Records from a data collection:

+---+

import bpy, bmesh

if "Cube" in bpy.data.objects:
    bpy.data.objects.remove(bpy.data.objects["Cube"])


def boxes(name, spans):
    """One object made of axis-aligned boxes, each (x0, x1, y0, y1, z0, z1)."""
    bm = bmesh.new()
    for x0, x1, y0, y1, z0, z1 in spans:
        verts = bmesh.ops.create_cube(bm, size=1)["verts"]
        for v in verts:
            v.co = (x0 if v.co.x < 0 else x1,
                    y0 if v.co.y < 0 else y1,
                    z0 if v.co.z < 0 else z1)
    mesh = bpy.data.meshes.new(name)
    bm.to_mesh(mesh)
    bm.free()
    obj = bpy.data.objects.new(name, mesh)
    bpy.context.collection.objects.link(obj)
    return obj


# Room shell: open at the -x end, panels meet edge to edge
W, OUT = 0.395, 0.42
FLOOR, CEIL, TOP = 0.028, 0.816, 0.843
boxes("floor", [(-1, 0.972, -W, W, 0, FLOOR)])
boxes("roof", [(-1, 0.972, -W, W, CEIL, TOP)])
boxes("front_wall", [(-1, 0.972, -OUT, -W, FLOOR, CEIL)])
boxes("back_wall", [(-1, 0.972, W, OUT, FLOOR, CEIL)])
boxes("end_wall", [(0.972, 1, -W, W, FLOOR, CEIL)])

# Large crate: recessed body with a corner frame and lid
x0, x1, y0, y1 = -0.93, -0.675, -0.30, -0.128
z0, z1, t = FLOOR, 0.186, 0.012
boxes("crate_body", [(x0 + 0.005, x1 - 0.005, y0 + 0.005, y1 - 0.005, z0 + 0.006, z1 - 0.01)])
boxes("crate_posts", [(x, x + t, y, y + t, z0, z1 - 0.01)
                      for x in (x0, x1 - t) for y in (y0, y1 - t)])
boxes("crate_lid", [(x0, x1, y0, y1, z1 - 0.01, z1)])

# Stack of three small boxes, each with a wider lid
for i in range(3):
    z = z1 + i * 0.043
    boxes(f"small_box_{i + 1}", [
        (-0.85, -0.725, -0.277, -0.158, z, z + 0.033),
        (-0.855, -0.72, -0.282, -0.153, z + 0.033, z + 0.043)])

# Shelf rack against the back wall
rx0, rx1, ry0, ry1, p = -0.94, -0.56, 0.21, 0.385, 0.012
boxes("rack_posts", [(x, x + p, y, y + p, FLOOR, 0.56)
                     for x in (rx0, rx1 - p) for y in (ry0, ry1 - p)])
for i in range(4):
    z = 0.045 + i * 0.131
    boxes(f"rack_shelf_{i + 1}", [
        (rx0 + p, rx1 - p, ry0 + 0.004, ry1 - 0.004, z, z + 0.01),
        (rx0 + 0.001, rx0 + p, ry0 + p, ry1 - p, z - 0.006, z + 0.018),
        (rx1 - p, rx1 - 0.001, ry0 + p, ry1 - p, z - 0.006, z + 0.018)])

+---+

Each line above that contains the word "objects" should be copied.

if "Cube" in bpy.data.objects:
    bpy.data.objects.remove(bpy.data.objects["Cube"])
    obj = bpy.data.objects.new(name, mesh)
    bpy.context.collection.objects.link(obj)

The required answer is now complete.